Digital Citizenship: More Important Than Ever

Respect, educate, prevent and protect are commonly associated with digital citizenship.  Today, we are finding these common elements are more important than even when it comes to how students and adults conduct themselves, especially on social media.

Digital Citizenship as defined in an article written by Terry Heick, is “The quality of habits, actions, and consumption patters that impact the ecology of digital content and communities.”

Heick goes on to write, “As more and more students interact digitally – with content, one another, and various communities – the concept of digital citizenship becomes increasingly important.”  “The Definition of Digital Citizenship” (2017).

Heavy use of information technology today requires certain sites to set and enforce a standard of digital etiquette that involves the use of appropriate behavior and language. Without such expectations digital citizens may experience digital laws broken, rights violated, physical and mental stress, and/or online security jeopardized.

Impact of Social Media on Learning

Does social media impact learning?  Let’s look at the positive and negative impact of social media on learning.

Positive impact for learning ~ digital communication skills that need to be mastered including texting, tweeting, and Instagramming can be strengthened.  Students are more willing to complete assignments when they can use technology to research and share information, communicate or create ideas.
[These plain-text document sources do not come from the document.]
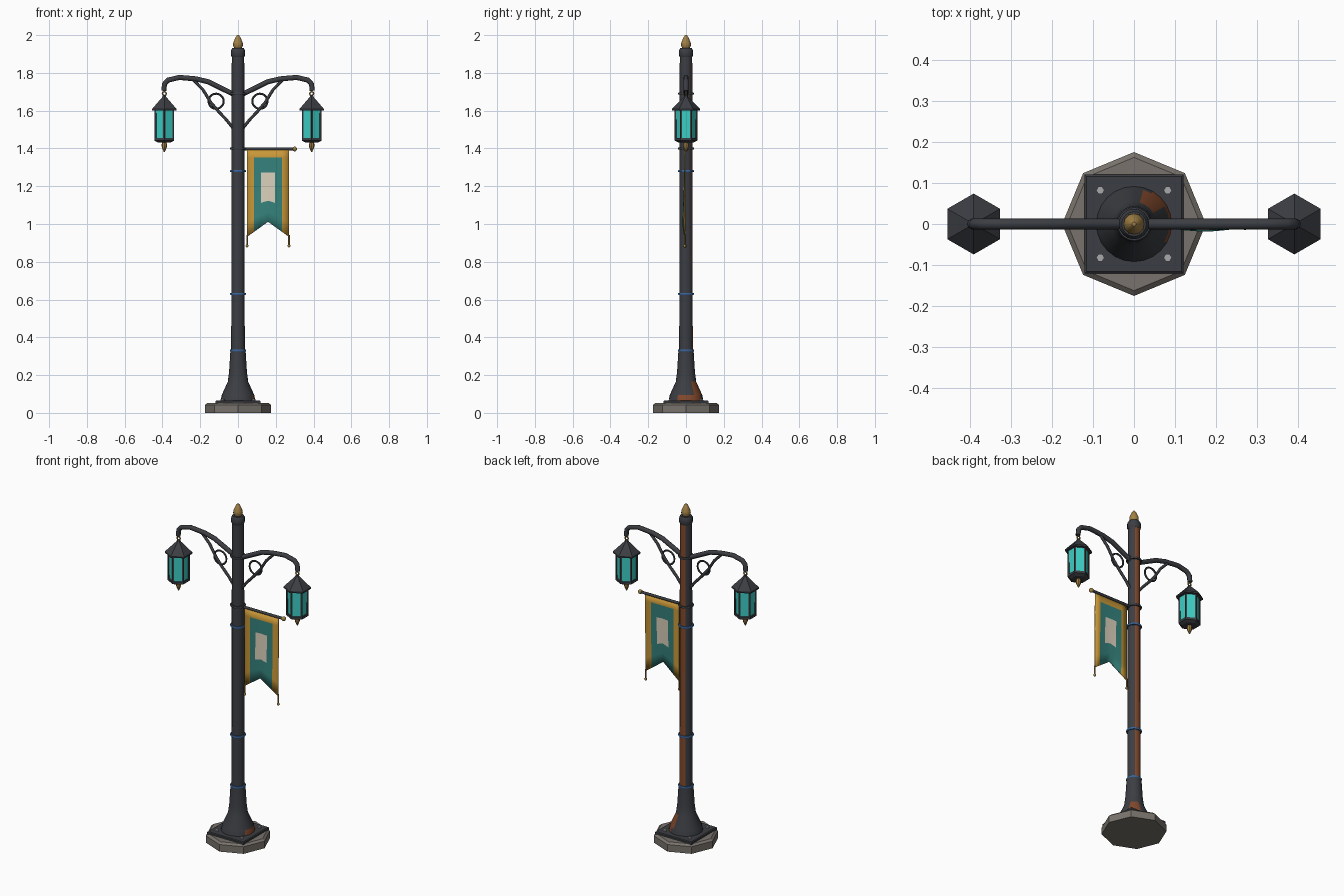
import bpy, bmesh, math
from mathutils import Vector

if "Cube" in bpy.data.objects:
    bpy.data.objects.remove(bpy.data.objects["Cube"])

def material(name, r, g, b):
    m = bpy.data.materials.new(name)
    m.diffuse_color = (r, g, b, 1)
    m.use_nodes = True
    m.node_tree.nodes["Principled BSDF"].inputs["Base Color"].default_value = m.diffuse_color
    return m

IRON = material("iron", .045, .048, .056)
STONE = material("stone", .19, .17, .15)
RUST = material("rust", .22, .065, .025)
BLUE = material("blue_band", .04, .13, .33)
BRASS = material("brass", .36, .22, .06)
GLASS = material("glass", .045, .62, .56)
GOLD = material("gold_cloth", .58, .31, .04)
TEAL = material("teal_cloth", .035, .22, .2)
CREAM = material("cream_cloth", .7, .63, .5)
STEEL = material("steel", .4, .4, .42)

def finish(bm, name, mats, smooth=True, angle=40):
    bmesh.ops.recalc_face_normals(bm, faces=bm.faces)
    me = bpy.data.meshes.new(name)
    bm.to_mesh(me)
    bm.free()
    ob = bpy.data.objects.new(name, me)
    bpy.context.collection.objects.link(ob)
    for m in mats:
        me.materials.append(m)
    if smooth:
        bpy.ops.object.select_all(action='DESELECT')
        bpy.context.view_layer.objects.active = ob
        ob.select_set(True)
        bpy.ops.object.shade_smooth_by_angle(angle=math.radians(angle))
    return ob

def lathe(name, profile, n, mats, x=0, y=0, rot=0, smooth=True, paint=None):
    """Closed n-sided turned solid from (radius, z) pairs; paint(row, azimuth) picks the material."""
    bm = bmesh.new()
    rings = [[bm.verts.new((x + r * math.cos(rot + math.tau * i / n),
                            y + r * math.sin(rot + math.tau * i / n), z)) for i in range(n)]
             for r, z in profile]
    for k in range(len(rings) - 1):
        for i in range(n):
            j = (i + 1) % n
            f = bm.faces.new((rings[k][i], rings[k][j], rings[k + 1][j], rings[k + 1][i]))
            if paint:
                f.material_index = paint(k, 360 * (i + .5) / n)
    bm.faces.new(rings[0])
    bm.faces.new(rings[-1])
    return finish(bm, name, mats, smooth)

def torus(name, loc, major, minor, mat, upright=False, seg=16):
    bpy.ops.mesh.primitive_torus_add(location=loc, major_radius=major, minor_radius=minor,
                                     major_segments=seg, minor_segments=6,
                                     rotation=(math.pi / 2 if upright else 0, 0, 0))
    ob = bpy.context.object
    ob.name = name
    ob.data.materials.append(mat)
    bpy.ops.object.shade_smooth_by_angle(angle=math.radians(60))

def tube(name, pts, r, mat, n=8):
    """Round bar swept along points in the XZ plane."""
    bm = bmesh.new()
    p = [Vector(q) for q in pts]
    rings = []
    for k, c in enumerate(p):
        t = (p[min(k + 1, len(p) - 1)] - p[max(k - 1, 0)]).normalized()
        side = Vector((0, 1, 0))
        up = t.cross(side)
        rings.append([bm.verts.new(c + r * (side * math.cos(math.tau * i / n)
                                            + up * math.sin(math.tau * i / n))) for i in range(n)])
    for a, b in zip(rings, rings[1:]):
        for i in range(n):
            j = (i + 1) % n
            bm.faces.new((a[i], a[j], b[j], b[i]))
    bm.faces.new(rings[0])
    bm.faces.new(rings[-1])
    return finish(bm, name, [mat], angle=50)

def ball(name, loc, r, mat):
    bpy.ops.mesh.primitive_uv_sphere_add(segments=10, ring_count=6, radius=r, location=loc)
    bpy.context.object.name = name
    bpy.context.object.data.materials.append(mat)
    bpy.ops.object.shade_smooth()

# Stone footing, iron plate and bolts
lathe("stone_footing", [(.175, 0), (.175, .042), (.162, .053)], 8, [STONE], smooth=False)
h = .12 * math.sqrt(2)
lathe("base_plate", [(h, .05), (h, .062), (h - .006, .066)], 4, [IRON], rot=math.pi / 4, smooth=False)
for sx in (-1, 1):
    for sy in (-1, 1):
        lathe("bolt", [(.01, .06), (.01, .073)], 6, [STEEL], sx * .082, sy * .082, smooth=False)

# Flared base with a rusted patch
def base_paint(row, az):
    az = (az + 180) % 360 - 180
    return int((row == 0 and -30 < az < 60) or (row == 1 and 30 < az < 75))
lathe("flared_base", [(.092, .064), (.086, .095), (.054, .165), (.047, .22), (.04, .335)],
      24, [IRON, RUST], paint=base_paint)

# Pole with a rust streak at the back, collar cap and finial
lathe("pole", [(.036, .32), (.033, 1.9)], 12, [IRON, RUST],
      paint=lambda row, az: int(60 < az < 120))
lathe("pole_cap", [(.033, 1.885), (.037, 1.893), (.037, 1.92), (.03, 1.932)], 16, [IRON])
lathe("finial", [(.018, 1.928), (.026, 1.945), (.025, 1.96), (.013, 1.988), (.005, 2.0)], 12, [BRASS])
for z, m in ((.33, BLUE), (.63, BLUE), (1.28, BLUE), (1.4, IRON), (1.69, IRON)):
    torus("pole_band", (0, 0, z), .037, .0065, m, seg=20)

for s in (-1, 1):
    # Arm, brace and scroll
    tube("arm", [(s * x, 0, z) for x, z in ((0, 1.678), (.03, 1.69), (.155, 1.752), (.22, 1.768),
         (.31, 1.776), (.37, 1.762), (.389, 1.742), (.393, 1.705))], .0135, IRON)
    tube("brace", [(s * x, 0, z) for x, z in ((.02, 1.5), (.06, 1.55), (.105, 1.598), (.145, 1.645),
         (.185, 1.71), (.235, 1.762))], .008, IRON)
    torus("scroll", (s * .116, 0, 1.65), .04, .0055, IRON, True, 20)
    # Hexagonal lantern
    cx, q = s * .39, math.pi / 6
    torus("hanging_ring", (cx, 0, 1.69), .01, .004, BRASS, True, 12)
    lathe("lantern_roof", [(.074, 1.602), (.074, 1.61), (.012, 1.672), (.008, 1.682)], 6, [IRON], cx, 0, q, False)
    lathe("lantern_glass", [(.052, 1.45), (.055, 1.605)], 6, [GLASS], cx, 0, q, False)
    lathe("lantern_sill", [(.04, 1.432), (.06, 1.441), (.06, 1.455)], 6, [IRON], cx, 0, q, False)
    for i in range(6):
        a = q + i * math.pi / 3
        lathe("lantern_post", [(.0065, 1.45), (.0065, 1.606)], 4, [IRON],
              cx + .054 * math.cos(a), .054 * math.sin(a), a, False)
    lathe("lantern_drop", [(.01, 1.435), (.015, 1.42), (.013, 1.405), (.003, 1.382)], 8, [BRASS], cx)

# Banner rod
tube("banner_rod", [(0, 0, 1.397), (.3, 0, 1.397)], .008, IRON)
ball("rod_knob", (.3, 0, 1.397), .013, BRASS)

# Swallowtail banner: bordered grid, gently rippled
XS = [.048, .085, .121, .159, .197, .233, .27]
TS = [0, .09, .27, .46, .66, .83, 1]
def cloth(x, t):
    v = .08 * (1 - abs(x - .159) / .111)
    y = -.004 - .012 * t * (.5 + .5 * math.sin((x - .1) * 22))
    return (x, y, 1.392 - .46 * t + v * t * t)
bm = bmesh.new()
grid = [[bm.verts.new(cloth(x, t)) for x in XS] for t in TS]
for r in range(6):
    for c in range(6):
        f = bm.faces.new((grid[r][c], grid[r + 1][c], grid[r + 1][c + 1], grid[r][c + 1]))
        f.material_index = 0 if r == 0 or c in (0, 5) else 2 if c in (2, 3) and r in (2, 3) else 1
banner = finish(bm, "banner", [GOLD, TEAL, CREAM])
sol = banner.modifiers.new("thickness", 'SOLIDIFY')
sol.thickness, sol.offset = .005, 0

# Tassels on the banner tips
for x in (.048, .27):
    tx, ty, tz = cloth(x, 1)
    lathe("tassel", [(.004, tz - .045), (.004, tz + .01)], 6, [BRASS], tx, ty)
    ball("tassel_bead", (tx, ty, tz - .048), .008, BRASS)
Using social media can foster collaborative community learning environments.  Students have options for creating authentic, creative work through blogs, YouTube, or podcasts – just to name a few.  It is yet to be seen whether or not social media can improve grades.

Negative impact for learning ~ Using social media can cause overstimulation and lack of focus, cyberbullying and plagiarism, distraction to the point of failure, poor decision-making leading to a negative digital footprint, and lack of adequate cyber security to protect students.  In addition, students unable to navigate platforms and operating systems find themselves at a disadvantage.

When it comes to students using social media, the impact on learning can be both positive and negative.

Facebook:10 Reasons To Spend Less Time

  1. Personal free time spent checking Facebook and other social media sites takes time that could be spent with someone in your real life.
  2. How do you define friends? The definition of friend has become fuzzy in our  social media world.  Facebook friends may like your posts but most won’t be available in real time or when you truly need it.
  3. Facebook and other social media can bring out the worst in people. From the safety of a computer, people feel entitled to judge, often bashing those that don’t agree with their views.
  4. Competing with friends gets old. You see your Facebook friends’ posts with amazing photos of events and activities.  You feel compelled to post something of your own to keep yourself relevant.  Before you know it, competing can be exhausting.
  5. Facebook uses your data. You wouldn’t publicize or share your private data with just anyone, so why allow  access to your information and sell it?
  6. The influence of fake news. Fake news articles posted and shared  may have influenced the outcome of the last presidential election. While we may not know if that is truly the case, we do know that it is one of the biggest sources of news today and voters read the fake content. Even with task forces trying to control it, fake stories and misinformation persists.
  7. Social manipulation. Facebook will suggest friends based on the friends you already have, pages you like or info you may share.  These may be subtle tactics to suggest broadening your network, but it is essentially social manipulation.
  8. Exposure to excessive advertising. It seems the ads on Facebook now outnumber posts from friends and family.  Why would you want to spend valuable time looking at advertisements telling you about a product you recently searched on Amazon last week or a retailer a Facebook “friend” likes?
  9. Protecting your digital reputation. What began as a fun way to share our lives with friends and family has become a hunting ground for colleges and companies as a way to background check and possibly eliminate, potential candidates.  Your digital reputation can be impacted every time you post or like something  and/or any time you are tagged.
  10. Increasing anxiety and depression. Research clearly shows that the more time you spend on Facebook and other social media, the more anxious and depressed you are likely to become.